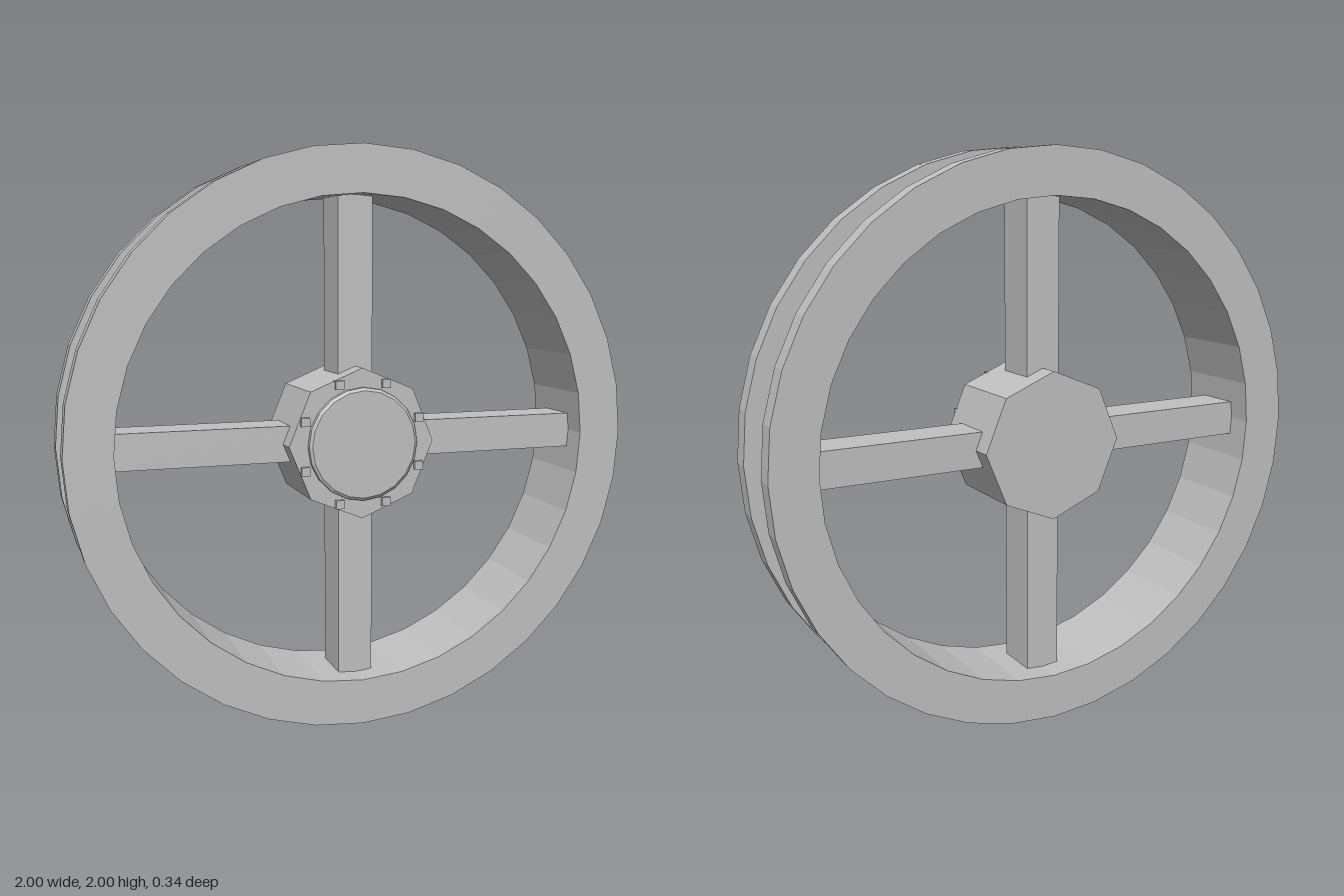
import * as THREE from 'three';

export function createModel() {
  const group = new THREE.Group();
  group.name = 'spokedWheel';
  const steel = new THREE.MeshStandardMaterial({ color: 0xc0c0c0, flatShading: true });
  steel.name = 'steelGrey';

  const add = (name, geometry, x = 0, y = 0, z = 0) => {
    const mesh = new THREE.Mesh(geometry, steel);
    mesh.name = name;
    mesh.position.set(x, y + 1, z);
    group.add(mesh);
    return mesh;
  };

  // Disc or prism whose axis runs front to back
  const drum = (rFront, rBack, zBack, zFront, sides) =>
    new THREE.CylinderGeometry(rFront, rBack, zFront - zBack, sides)
      .rotateX(Math.PI / 2)
      .translate(0, 0, (zFront + zBack) / 2);

  // Rim: two flanges around a shallow groove, closed by the inner wall
  const profile = [
    [0.84, -0.172], [1, -0.172], [1, -0.1], [0.932, -0.1],
    [0.932, 0.088], [1, 0.088], [1, 0.16], [0.84, 0.16], [0.84, -0.172],
  ].map(([r, z]) => new THREE.Vector2(r, z));
  add('rim', new THREE.LatheGeometry(profile, 36).rotateX(Math.PI / 2));

  // Four square spokes running from inside the hub into the rim
  for (let i = 0; i < 4; i++) {
    const spoke = new THREE.BoxGeometry(0.65, 0.124, 0.158).translate(0.525, 0, 0);
    add('spoke', spoke, 0, 0, -0.006).rotation.z = (i * Math.PI) / 2;
  }

  // Octagonal hub with a round cap on its front
  add('hub', drum(0.26, 0.26, -0.16, 0.148, 8));
  add('hubCap', drum(0.195, 0.195, 0.14, 0.165, 20));
  add('hubCapFace', drum(0.185, 0.195, 0.165, 0.172, 20));

  // Eight small square bolts around the cap
  for (const sx of [-1, 1]) {
    for (const sy of [-1, 1]) {
      for (const [x, y] of [[0.084, 0.205], [0.205, 0.084]]) {
        add('bolt', new THREE.BoxGeometry(0.03, 0.03, 0.03), sx * x, sy * y, 0.147);
      }
    }
  }
  return group;
}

# # #

Assigned task — The reply must hold exactly the lines from the one containing "add('hubCap', drum(0.195, 0.195, 0.14, 0.165, 20));" to the last line of the entries, and nothing more.

Answer to the problem —
  add('hubCap', drum(0.195, 0.195, 0.14, 0.165, 20));
  add('hubCapFace', drum(0.185, 0.195, 0.165, 0.172, 20));

  // Eight small square bolts around the cap
  for (const sx of [-1, 1]) {
    for (const sy of [-1, 1]) {
      for (const [x, y] of [[0.084, 0.205], [0.205, 0.084]]) {
        add('bolt', new THREE.BoxGeometry(0.03, 0.03, 0.03), sx * x, sy * y, 0.147);
      }
    }
  }
  return group;
}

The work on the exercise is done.